* **TASK GOAL**
Please report how many lines of the following entries hold the word "data", giving the number alone.

:: RECORDS FOR THIS EXERCISE

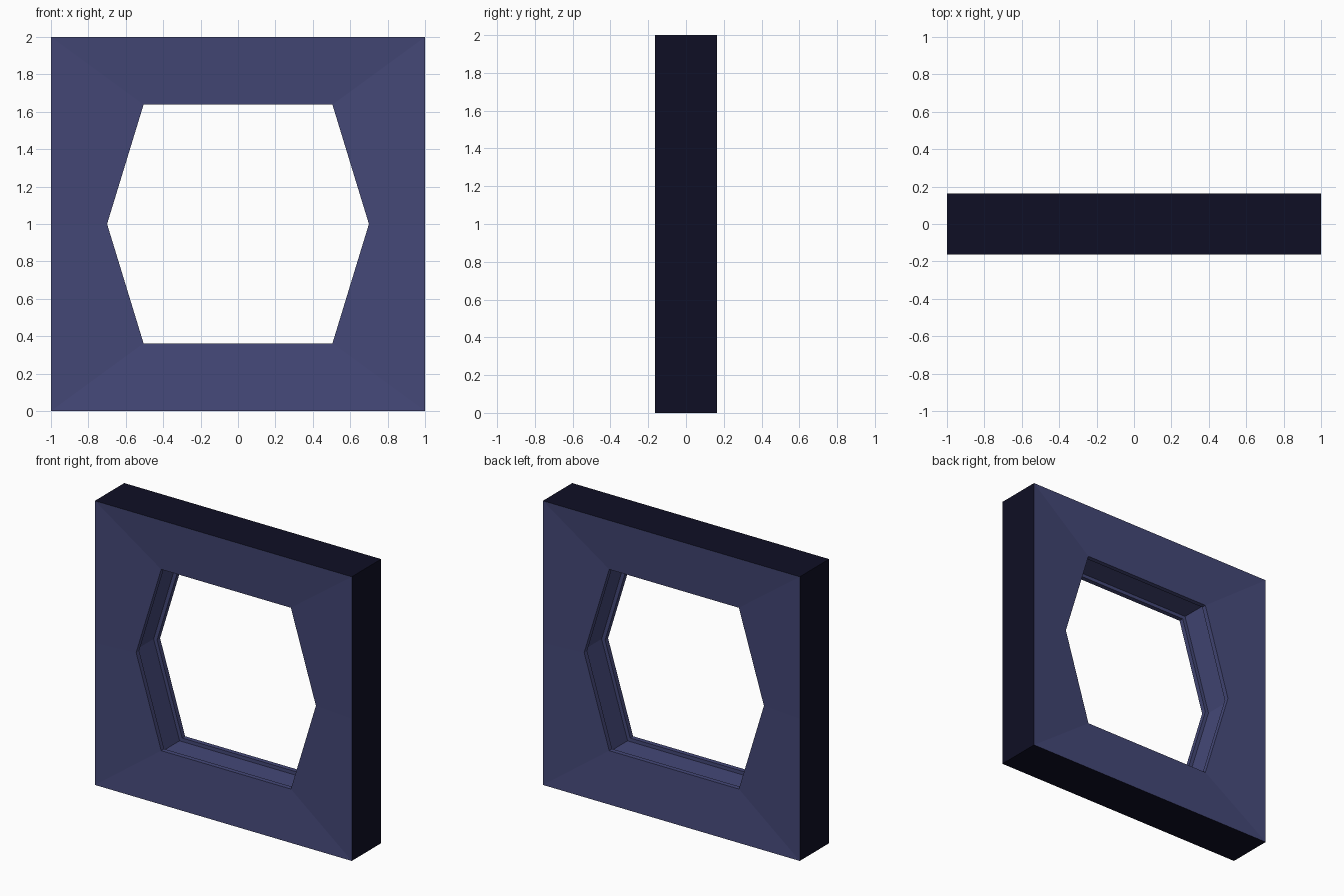
import bpy, bmesh

if "Cube" in bpy.data.objects:
    bpy.data.objects.remove(bpy.data.objects["Cube"])


def material(name, rgb):
    m = bpy.data.materials.new(name)
    m.diffuse_color = (*rgb, 1)
    m.use_nodes = True
    m.node_tree.nodes["Principled BSDF"].inputs["Base Color"].default_value = m.diffuse_color
    return m


def six(mid, corner, height, y):
    """Six-point loop in the xz plane, centred on z = 1."""
    return [(mid, y, 1), (corner, y, 1 + height), (-corner, y, 1 + height),
            (-mid, y, 1), (-corner, y, 1 - height), (corner, y, 1 - height)]


# Cross-section loops: rim, sloping face, lip, groove, then mirrored to the back
HOLE = (0.70, 0.505, 0.638)
GROOVE = (0.727, 0.525, 0.663)
front = [six(1, 1, 1, -0.163), six(*HOLE, -0.133), six(*HOLE, -0.10), six(*GROOVE, -0.10)]
back = [[(x, -y, z) for x, y, z in loop] for loop in reversed(front)]

bm = bmesh.new()
rings = [[bm.verts.new(p) for p in loop] for loop in front + back]
for k, ring in enumerate(rings):
    nxt = rings[(k + 1) % len(rings)]
    for i in range(6):
        j = (i + 1) % 6
        f = bm.faces.new((ring[i], ring[j], nxt[j], nxt[i]))
        # The outer rim is the strip joining the last loop to the first
        f.material_index = 1 if k == len(rings) - 1 else 0
bmesh.ops.recalc_face_normals(bm, faces=bm.faces)

mesh = bpy.data.meshes.new("window_frame")
bm.to_mesh(mesh)
bm.free()
mesh.materials.append(material("slate blue", (0.058, 0.064, 0.185)))
mesh.materials.append(material("dark navy", (0.0048, 0.0048, 0.018)))
frame = bpy.data.objects.new("window_frame", mesh)
bpy.context.collection.objects.link(frame)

::::

* **WRITTEN ANSWER**
5